## Activity:
Scan the material below for "length", then return each line that contains it.

## Dataset records:
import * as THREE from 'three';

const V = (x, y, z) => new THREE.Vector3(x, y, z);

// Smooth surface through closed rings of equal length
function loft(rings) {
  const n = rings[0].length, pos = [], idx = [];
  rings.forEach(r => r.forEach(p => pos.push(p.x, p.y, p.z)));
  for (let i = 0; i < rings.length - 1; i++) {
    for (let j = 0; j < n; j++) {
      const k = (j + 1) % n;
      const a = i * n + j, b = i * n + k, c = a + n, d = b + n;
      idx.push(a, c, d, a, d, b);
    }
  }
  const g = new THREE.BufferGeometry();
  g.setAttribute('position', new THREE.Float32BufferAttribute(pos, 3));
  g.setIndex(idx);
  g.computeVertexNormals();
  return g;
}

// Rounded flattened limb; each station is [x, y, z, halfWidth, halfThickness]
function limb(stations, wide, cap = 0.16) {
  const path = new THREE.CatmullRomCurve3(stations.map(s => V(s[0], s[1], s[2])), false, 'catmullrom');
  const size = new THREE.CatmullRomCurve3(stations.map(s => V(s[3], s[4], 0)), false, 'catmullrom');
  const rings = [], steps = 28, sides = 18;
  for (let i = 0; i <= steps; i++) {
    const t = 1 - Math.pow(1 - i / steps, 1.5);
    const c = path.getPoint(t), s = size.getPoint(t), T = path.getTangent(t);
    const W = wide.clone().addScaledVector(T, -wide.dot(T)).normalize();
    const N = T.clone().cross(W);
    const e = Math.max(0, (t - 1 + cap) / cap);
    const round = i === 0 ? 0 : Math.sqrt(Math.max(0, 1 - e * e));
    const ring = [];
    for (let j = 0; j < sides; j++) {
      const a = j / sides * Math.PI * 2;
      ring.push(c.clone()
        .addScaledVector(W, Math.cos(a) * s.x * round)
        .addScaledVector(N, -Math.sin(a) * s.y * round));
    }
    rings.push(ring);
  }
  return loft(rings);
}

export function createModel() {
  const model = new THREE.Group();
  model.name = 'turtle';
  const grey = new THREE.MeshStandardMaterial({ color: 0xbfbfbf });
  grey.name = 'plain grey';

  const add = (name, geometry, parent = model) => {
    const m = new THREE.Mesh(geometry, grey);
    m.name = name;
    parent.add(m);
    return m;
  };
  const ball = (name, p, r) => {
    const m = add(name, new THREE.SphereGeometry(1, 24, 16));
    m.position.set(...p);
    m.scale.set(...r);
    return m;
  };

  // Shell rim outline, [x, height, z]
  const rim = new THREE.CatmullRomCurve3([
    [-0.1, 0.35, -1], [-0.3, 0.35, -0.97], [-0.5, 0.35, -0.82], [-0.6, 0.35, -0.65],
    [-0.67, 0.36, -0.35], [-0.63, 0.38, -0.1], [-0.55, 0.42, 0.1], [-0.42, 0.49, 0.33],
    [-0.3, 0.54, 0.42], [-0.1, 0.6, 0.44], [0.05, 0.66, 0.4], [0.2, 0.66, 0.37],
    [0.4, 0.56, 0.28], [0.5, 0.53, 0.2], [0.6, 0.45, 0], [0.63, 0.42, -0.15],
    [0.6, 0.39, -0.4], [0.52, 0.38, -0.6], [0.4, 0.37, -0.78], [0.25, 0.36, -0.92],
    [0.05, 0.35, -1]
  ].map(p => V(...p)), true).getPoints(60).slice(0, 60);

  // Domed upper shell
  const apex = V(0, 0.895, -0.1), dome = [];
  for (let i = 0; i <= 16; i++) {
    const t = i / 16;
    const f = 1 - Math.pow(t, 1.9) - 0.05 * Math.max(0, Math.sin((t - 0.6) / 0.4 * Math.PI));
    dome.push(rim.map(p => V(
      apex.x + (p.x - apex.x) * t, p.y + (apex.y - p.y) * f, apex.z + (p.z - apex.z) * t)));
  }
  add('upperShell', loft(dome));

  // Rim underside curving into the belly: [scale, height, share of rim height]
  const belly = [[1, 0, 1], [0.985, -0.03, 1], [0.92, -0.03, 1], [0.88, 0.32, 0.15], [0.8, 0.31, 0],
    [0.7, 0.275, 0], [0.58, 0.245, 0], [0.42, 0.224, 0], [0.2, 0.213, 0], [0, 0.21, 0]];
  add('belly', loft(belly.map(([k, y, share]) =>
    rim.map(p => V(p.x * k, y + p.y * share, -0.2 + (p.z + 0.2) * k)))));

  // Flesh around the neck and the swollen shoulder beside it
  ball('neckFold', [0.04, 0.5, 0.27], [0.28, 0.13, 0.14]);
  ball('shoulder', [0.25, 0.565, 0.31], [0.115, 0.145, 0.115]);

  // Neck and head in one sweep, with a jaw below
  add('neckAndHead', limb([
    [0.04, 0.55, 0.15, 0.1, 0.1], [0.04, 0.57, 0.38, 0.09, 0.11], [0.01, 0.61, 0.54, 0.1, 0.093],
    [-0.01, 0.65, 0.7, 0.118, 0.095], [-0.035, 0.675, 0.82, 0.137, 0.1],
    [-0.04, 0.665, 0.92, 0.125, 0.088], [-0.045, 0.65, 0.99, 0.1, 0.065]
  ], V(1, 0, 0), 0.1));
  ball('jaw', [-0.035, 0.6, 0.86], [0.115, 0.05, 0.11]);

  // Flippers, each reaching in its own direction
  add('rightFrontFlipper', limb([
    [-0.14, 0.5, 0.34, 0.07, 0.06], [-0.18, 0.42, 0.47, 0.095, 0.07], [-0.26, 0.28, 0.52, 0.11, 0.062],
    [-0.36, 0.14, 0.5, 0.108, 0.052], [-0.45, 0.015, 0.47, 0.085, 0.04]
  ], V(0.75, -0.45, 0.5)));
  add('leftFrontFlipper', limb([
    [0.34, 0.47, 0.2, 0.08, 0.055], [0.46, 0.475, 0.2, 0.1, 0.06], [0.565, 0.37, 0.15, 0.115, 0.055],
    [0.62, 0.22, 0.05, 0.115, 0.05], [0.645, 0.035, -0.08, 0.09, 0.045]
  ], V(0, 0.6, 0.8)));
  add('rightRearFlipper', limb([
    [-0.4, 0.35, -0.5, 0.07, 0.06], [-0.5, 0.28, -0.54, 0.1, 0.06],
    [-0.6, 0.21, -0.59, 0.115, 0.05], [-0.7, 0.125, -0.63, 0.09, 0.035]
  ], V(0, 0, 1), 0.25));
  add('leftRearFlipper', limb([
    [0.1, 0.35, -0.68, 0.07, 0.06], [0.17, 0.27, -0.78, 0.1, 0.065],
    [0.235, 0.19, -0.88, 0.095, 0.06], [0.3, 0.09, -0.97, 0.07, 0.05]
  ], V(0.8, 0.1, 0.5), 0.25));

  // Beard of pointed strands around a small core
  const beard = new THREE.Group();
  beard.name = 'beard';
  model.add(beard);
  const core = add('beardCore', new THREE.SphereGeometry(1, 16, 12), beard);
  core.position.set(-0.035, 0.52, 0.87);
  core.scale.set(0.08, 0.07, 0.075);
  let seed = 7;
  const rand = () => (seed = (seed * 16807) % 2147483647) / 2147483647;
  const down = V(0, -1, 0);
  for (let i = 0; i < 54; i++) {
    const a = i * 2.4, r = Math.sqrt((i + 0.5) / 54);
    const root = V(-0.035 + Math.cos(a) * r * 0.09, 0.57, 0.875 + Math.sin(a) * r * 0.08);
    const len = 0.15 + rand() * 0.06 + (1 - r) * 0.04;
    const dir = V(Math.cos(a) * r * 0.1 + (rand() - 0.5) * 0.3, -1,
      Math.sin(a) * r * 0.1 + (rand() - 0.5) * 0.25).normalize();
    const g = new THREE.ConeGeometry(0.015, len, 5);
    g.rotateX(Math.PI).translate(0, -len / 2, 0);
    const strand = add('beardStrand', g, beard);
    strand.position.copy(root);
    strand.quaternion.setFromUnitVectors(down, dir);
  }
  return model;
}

## Response box:
// Smooth surface through closed rings of equal length
  const n = rings[0].length, pos = [], idx = [];
  for (let i = 0; i < rings.length - 1; i++) {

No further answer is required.